Being connected to the internet is almost a necessity, but this connection can be costly. Your internet bill can be affected by all sorts of things, from the end of promotional periods to the cost of renting your equipment and other fees, and it can all add up fast. Luckily, there are plenty of ways to save money as well. Here are four ways you can try to lower your monthly internet bill.
Buy Your Own Equipment
Many ISPs charge a monthly "rental" fee for the use of your modem and/or router. Sometimes this is charged regardless of what services you have, and sometimes it's only for enabling Wi-Fi. Whatever the case, you can get rid of this rental fee by buying a model/router of your own. The downside is that buying a modem up front is more expensive than the five to ten dollars per month it may cost to rent from your ISP, but the upside is that what you save each month means your new modem will pay itself off before you know it. As another plus, your own modem will typically function better than your USP's standard equipment.

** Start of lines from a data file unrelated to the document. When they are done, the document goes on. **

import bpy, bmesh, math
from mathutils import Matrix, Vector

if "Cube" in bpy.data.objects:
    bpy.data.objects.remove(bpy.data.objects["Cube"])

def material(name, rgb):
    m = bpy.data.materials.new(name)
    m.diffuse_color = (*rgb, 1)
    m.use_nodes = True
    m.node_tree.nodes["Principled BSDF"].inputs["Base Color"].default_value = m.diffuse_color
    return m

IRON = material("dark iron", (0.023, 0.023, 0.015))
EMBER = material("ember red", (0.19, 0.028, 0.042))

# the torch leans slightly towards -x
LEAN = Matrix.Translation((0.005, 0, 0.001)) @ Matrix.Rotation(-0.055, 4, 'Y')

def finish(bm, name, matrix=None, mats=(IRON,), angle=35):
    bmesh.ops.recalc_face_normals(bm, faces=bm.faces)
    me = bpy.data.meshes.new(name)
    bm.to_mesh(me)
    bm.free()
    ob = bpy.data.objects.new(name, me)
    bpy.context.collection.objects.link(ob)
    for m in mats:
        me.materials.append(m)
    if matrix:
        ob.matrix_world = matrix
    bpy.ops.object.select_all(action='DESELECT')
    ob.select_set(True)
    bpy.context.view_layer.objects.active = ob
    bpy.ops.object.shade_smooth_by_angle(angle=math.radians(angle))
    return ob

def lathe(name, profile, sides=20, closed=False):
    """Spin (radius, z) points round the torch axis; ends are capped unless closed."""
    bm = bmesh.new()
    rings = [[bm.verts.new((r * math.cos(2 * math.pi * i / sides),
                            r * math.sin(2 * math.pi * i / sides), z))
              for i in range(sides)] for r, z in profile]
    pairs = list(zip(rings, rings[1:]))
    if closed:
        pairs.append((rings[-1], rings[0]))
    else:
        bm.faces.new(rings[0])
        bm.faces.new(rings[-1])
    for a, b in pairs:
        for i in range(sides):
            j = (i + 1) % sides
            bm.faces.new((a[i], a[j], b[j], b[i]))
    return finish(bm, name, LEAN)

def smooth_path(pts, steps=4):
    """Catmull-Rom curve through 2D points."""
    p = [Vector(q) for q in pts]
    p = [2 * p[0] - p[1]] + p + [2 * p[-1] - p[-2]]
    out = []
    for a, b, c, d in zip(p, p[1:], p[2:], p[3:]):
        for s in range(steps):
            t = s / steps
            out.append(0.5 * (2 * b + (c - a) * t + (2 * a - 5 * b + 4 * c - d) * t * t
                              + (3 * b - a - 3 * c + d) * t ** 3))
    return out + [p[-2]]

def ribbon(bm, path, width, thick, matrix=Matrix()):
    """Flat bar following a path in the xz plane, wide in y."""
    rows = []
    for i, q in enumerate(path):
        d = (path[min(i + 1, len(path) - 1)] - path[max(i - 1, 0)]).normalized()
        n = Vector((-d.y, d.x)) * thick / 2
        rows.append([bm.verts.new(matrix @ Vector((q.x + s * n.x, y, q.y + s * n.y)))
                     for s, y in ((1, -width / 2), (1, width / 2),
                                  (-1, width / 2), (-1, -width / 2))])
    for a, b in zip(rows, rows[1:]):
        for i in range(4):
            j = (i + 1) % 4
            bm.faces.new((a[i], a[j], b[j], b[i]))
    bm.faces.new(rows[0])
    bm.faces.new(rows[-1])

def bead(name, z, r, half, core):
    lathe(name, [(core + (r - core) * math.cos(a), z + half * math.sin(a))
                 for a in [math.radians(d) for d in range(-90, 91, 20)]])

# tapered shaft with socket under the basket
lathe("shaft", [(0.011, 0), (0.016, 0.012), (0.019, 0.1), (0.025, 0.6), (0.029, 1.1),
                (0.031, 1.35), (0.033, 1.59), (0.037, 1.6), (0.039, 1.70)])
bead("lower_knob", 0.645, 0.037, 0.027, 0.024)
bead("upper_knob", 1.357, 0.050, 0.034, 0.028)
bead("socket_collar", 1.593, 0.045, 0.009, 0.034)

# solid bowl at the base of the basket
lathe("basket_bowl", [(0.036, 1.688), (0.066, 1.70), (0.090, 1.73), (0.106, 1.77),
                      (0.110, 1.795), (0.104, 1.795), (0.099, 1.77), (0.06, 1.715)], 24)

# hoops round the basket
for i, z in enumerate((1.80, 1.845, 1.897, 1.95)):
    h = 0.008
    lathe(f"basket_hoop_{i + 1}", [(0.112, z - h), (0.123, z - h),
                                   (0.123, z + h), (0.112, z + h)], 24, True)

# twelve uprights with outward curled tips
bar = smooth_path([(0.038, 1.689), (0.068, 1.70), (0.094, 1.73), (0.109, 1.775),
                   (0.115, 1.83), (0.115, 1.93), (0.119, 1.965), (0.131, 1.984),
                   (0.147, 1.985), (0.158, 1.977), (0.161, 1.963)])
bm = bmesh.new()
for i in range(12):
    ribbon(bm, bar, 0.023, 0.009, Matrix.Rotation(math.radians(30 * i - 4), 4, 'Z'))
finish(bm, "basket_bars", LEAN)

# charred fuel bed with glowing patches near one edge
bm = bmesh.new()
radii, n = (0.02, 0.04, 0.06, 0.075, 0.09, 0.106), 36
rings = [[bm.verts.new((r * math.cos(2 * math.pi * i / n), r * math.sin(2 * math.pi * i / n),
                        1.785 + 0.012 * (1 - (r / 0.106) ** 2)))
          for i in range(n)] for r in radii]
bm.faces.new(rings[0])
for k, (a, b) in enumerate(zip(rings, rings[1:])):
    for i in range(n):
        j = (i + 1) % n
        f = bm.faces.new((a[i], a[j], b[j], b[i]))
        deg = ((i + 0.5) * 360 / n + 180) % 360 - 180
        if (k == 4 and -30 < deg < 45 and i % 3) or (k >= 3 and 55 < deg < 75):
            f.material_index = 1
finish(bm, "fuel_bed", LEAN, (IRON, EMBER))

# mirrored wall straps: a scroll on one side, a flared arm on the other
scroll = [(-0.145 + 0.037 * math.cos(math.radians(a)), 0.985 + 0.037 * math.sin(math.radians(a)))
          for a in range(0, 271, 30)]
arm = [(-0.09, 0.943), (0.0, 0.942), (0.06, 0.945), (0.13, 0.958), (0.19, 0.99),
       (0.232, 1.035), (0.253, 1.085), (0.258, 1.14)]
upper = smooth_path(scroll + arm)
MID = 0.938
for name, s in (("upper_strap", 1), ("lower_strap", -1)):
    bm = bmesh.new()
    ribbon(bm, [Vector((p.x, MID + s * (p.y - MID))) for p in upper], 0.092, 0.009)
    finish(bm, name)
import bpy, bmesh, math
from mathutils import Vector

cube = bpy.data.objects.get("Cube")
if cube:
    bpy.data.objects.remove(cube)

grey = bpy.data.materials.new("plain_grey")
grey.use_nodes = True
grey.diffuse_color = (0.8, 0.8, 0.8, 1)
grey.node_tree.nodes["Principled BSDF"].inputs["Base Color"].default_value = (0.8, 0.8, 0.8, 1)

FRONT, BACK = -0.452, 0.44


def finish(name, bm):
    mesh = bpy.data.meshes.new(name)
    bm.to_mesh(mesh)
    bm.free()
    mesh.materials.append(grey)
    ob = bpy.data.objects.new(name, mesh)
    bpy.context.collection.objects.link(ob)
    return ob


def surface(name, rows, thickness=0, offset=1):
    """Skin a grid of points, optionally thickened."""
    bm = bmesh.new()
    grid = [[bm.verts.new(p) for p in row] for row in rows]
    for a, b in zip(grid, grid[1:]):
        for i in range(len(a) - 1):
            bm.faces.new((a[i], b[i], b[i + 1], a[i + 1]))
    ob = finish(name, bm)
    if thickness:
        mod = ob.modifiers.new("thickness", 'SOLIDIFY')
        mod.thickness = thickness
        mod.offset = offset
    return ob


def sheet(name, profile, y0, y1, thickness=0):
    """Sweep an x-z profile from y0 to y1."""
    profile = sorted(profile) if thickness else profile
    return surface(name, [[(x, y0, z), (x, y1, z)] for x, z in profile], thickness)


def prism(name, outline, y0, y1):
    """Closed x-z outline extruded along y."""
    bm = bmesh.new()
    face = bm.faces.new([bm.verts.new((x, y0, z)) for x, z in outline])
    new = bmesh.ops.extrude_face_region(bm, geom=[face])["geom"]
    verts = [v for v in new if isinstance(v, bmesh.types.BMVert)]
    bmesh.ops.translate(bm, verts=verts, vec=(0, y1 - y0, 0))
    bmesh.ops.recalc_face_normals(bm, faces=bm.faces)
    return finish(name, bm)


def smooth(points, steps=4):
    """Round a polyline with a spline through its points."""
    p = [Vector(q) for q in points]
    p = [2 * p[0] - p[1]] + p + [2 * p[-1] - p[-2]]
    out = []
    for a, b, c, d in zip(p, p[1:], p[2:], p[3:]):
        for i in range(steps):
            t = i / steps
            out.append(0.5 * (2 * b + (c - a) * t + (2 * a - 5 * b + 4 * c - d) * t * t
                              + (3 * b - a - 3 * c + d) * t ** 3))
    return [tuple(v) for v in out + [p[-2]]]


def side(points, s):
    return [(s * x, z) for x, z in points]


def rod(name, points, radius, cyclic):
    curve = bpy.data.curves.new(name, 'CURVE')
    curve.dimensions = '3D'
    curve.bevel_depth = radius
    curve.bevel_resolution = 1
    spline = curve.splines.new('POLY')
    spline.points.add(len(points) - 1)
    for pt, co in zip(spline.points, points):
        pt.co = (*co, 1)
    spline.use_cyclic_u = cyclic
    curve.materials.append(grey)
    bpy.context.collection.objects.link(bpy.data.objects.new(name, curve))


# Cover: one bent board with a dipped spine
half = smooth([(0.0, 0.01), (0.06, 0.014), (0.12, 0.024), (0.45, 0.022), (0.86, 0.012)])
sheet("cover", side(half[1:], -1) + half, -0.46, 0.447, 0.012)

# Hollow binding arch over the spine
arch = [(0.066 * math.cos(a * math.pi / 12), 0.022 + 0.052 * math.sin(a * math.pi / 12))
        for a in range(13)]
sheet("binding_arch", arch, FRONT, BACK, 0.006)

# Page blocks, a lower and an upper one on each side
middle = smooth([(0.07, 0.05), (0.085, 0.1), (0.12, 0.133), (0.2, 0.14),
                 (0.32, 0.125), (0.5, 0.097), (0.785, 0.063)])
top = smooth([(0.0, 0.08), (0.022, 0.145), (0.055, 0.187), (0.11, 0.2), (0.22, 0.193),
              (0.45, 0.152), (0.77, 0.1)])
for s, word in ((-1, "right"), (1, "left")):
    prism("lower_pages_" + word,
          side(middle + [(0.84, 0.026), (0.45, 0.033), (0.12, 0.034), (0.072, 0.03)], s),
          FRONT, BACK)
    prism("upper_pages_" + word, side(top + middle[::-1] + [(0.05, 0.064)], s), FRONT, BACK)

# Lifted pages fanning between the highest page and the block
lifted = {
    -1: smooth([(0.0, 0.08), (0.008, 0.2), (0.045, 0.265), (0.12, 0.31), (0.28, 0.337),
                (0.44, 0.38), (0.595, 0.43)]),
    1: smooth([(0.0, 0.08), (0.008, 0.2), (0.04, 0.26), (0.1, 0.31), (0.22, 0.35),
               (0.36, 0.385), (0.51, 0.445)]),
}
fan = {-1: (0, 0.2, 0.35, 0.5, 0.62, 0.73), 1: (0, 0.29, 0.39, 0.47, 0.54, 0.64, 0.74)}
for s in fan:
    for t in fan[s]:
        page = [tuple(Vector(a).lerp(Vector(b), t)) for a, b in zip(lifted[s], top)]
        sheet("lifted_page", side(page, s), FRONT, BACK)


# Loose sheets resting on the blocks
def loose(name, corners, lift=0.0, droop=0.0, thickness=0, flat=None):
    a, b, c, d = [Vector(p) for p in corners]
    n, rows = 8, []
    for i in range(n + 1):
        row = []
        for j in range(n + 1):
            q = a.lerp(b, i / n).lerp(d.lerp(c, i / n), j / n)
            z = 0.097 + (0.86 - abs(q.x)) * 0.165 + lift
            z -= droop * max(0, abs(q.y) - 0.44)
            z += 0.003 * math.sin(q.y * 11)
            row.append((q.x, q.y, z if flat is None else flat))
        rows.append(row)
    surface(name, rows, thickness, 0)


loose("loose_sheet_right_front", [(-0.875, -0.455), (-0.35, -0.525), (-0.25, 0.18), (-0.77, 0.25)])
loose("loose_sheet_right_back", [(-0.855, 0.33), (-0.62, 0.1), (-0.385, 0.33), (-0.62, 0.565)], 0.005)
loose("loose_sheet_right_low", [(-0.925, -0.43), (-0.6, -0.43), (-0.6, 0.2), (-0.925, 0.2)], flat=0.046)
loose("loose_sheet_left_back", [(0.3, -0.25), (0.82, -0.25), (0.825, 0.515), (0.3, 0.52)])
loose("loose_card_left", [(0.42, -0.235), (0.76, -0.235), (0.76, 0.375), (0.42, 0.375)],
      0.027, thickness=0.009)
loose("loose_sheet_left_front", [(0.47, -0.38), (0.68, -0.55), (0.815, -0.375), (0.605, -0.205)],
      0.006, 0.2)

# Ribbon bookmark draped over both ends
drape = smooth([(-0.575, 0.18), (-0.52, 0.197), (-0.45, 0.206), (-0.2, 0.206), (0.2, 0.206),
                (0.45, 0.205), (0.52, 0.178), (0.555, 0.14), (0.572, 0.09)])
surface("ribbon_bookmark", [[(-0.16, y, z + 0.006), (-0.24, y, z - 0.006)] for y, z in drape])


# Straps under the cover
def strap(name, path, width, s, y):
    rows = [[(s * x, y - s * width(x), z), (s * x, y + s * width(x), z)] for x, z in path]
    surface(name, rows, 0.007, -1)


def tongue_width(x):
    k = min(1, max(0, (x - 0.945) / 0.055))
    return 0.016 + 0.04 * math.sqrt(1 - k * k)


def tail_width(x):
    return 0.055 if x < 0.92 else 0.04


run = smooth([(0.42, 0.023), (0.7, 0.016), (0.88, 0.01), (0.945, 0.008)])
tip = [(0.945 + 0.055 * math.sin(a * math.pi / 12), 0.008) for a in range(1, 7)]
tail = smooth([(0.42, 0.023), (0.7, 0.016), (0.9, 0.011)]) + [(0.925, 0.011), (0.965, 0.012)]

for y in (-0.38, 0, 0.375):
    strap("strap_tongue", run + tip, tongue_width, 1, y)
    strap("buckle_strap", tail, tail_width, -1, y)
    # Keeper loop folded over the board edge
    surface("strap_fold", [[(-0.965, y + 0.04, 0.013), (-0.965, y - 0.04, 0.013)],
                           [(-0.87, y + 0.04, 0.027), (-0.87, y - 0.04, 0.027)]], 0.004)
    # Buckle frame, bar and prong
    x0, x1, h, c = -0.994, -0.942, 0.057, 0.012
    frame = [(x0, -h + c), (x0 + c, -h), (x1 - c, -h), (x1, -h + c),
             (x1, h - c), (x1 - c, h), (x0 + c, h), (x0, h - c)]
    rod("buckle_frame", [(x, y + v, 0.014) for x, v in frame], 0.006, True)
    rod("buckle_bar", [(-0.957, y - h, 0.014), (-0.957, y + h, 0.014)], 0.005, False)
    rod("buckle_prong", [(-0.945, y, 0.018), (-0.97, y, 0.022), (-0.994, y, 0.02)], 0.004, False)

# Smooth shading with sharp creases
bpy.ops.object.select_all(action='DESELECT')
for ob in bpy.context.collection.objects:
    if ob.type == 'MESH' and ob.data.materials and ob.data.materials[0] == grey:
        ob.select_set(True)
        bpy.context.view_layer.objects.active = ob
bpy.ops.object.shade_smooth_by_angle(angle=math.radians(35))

There are a plethora of modems to choose from, however, and not all may work with your ISP. Do some research to find out what is within your price range, what features you need -- and which you don't.
Avoid Data Cap Fees
Not all ISPs offer unlimited data for their broadband services, and if they do, it's usually at a price. Rather than coughing up money for another extra fee, you can do your best to watch your bandwidth use and avoid overage fees.
The best way to start is by analyzing your network to see what device is using the most bandwidth. You can do this a few different ways. Next, disconnect anything you aren't actively using, like spare laptops or home streaming devices in other rooms. You can open your router's control panel to see how many devices are connected and remove any you don't need. Finally, keep track of what you do each day that may take up some extra bandwidth and try to cut it down wherever possible. Overage fees add up quickly, so monitor your usage to avoid those fees.
See If You Qualify For Broadband Subsidies
Just as there are federal assistance programs for food and housing and healthcare, the government offers assistance for broadband internet as well. The FCC provides subsidies through the Lifeline program, an income-based program that provides discounts for a variety of services, now including internet. You can see if you qualify for this program here and check out how you can get started with it if you do.
Negotiate A Lower Price
It might seem counterintuitive to allow negotiation for a price you're "locked in" to, but negotiation is very possible when it comes to ISPs, with a few caveats. The primary caveat is that being able to mention competition helps, and if your ISP has a monopoly in your area, it'll be harder to make your case (though you may have more options than you think). Still, it's worth a shot, because ISPs want to keep their customers, and it doesn't matter why they might be losing you—it only matters that it's happening.
With this in mind, it helps to do a little research before you call up and ask for a lower monthly price. Your goal is to convey your worth as a customer while simultaneously explaining that what you're getting now can be beaten by someone else or isn't working for you. You can check up on some strategies for navigating this negotiation, but remember that an ISP will often choose to dock a few dollars here and there on your bill rather than let you go completely, and that works in your favor.
To learn more about saving money, contact local internet service providers.Share